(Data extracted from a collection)
"""
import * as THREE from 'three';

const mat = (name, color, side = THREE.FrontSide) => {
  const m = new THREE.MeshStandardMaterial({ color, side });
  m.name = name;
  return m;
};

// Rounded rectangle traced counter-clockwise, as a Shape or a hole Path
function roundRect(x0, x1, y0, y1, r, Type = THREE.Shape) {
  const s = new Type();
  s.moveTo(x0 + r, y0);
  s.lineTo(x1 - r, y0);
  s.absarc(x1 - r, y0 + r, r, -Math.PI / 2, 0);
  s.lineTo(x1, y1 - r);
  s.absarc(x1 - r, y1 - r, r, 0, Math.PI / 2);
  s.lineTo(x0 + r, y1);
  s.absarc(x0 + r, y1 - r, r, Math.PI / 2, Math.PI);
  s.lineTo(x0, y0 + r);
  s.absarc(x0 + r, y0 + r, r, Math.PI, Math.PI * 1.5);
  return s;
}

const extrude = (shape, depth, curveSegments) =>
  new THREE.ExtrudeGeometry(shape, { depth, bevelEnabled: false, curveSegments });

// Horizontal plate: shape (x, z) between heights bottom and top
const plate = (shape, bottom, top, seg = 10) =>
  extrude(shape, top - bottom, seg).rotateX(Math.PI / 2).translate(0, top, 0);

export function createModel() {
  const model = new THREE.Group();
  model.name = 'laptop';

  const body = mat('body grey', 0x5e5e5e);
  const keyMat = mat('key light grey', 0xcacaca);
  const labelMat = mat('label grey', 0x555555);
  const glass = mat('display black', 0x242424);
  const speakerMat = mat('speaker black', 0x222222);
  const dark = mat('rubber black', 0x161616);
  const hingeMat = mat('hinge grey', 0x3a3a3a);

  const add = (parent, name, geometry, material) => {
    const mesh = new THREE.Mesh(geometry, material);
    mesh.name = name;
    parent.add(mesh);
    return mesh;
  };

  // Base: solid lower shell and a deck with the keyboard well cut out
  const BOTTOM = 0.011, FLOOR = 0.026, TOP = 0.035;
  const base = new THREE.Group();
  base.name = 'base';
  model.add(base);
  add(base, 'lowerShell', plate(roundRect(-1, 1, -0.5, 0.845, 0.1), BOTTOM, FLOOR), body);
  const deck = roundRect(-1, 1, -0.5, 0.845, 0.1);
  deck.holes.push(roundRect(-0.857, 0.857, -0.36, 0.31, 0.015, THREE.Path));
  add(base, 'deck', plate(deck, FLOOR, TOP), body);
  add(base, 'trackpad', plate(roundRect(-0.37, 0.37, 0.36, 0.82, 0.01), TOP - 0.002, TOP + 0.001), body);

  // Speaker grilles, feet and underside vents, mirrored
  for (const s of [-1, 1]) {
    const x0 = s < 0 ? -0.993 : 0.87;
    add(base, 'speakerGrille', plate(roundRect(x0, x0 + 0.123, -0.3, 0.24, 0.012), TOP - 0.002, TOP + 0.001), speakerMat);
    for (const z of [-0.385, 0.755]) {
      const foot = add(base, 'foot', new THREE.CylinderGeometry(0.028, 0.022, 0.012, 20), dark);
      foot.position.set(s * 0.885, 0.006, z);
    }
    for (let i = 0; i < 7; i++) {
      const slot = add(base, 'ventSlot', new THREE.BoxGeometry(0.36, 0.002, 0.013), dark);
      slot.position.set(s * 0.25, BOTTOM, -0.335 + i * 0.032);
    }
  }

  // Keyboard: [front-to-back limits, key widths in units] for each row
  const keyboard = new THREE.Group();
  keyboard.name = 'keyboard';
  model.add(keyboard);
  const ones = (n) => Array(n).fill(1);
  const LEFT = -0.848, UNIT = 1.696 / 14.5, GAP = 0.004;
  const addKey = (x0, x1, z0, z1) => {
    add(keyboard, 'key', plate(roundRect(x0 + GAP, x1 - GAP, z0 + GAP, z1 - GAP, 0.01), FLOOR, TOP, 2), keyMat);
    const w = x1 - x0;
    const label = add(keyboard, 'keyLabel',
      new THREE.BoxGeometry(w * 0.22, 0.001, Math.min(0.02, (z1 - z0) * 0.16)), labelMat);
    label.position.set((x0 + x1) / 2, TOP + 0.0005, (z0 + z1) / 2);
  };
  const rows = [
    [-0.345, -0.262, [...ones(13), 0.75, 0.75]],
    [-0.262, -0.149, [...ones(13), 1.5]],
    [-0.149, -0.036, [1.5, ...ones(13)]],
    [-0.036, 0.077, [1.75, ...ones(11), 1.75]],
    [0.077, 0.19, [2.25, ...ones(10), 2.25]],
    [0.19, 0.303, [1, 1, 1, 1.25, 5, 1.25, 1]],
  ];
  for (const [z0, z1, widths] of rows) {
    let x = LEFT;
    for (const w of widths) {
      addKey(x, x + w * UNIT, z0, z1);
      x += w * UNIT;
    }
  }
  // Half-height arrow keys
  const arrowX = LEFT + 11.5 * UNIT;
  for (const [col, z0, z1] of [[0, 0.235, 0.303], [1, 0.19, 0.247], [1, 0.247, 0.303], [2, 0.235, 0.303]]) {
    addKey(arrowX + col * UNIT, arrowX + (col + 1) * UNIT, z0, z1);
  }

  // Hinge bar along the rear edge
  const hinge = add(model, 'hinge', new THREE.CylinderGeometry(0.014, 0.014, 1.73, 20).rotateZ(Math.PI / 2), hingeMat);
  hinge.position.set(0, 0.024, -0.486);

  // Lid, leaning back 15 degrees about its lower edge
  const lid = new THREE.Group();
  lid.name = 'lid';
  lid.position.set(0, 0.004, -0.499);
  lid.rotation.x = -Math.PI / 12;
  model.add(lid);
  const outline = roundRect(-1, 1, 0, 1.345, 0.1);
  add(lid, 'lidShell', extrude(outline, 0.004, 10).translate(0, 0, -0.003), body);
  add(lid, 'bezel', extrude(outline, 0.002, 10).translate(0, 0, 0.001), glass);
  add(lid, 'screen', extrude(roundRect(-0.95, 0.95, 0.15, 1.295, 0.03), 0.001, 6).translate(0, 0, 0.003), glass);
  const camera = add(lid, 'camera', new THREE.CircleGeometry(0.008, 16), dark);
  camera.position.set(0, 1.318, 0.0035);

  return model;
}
"""
Copy out the lines above exactly, beginning at the one that contains "x += w * UNIT;" and ending at the one that contains "0, -0.003), body);".

Task result
      x += w * UNIT;
    }
  }
  // Half-height arrow keys
  const arrowX = LEFT + 11.5 * UNIT;
  for (const [col, z0, z1] of [[0, 0.235, 0.303], [1, 0.19, 0.247], [1, 0.247, 0.303], [2, 0.235, 0.303]]) {
    addKey(arrowX + col * UNIT, arrowX + (col + 1) * UNIT, z0, z1);
  }

  // Hinge bar along the rear edge
  const hinge = add(model, 'hinge', new THREE.CylinderGeometry(0.014, 0.014, 1.73, 20).rotateZ(Math.PI / 2), hingeMat);
  hinge.position.set(0, 0.024, -0.486);

  // Lid, leaning back 15 degrees about its lower edge
  const lid = new THREE.Group();
  lid.name = 'lid';
  lid.position.set(0, 0.004, -0.499);
  lid.rotation.x = -Math.PI / 12;
  model.add(lid);
  const outline = roundRect(-1, 1, 0, 1.345, 0.1);
  add(lid, 'lidShell', extrude(outline, 0.004, 10).translate(0, 0, -0.003), body);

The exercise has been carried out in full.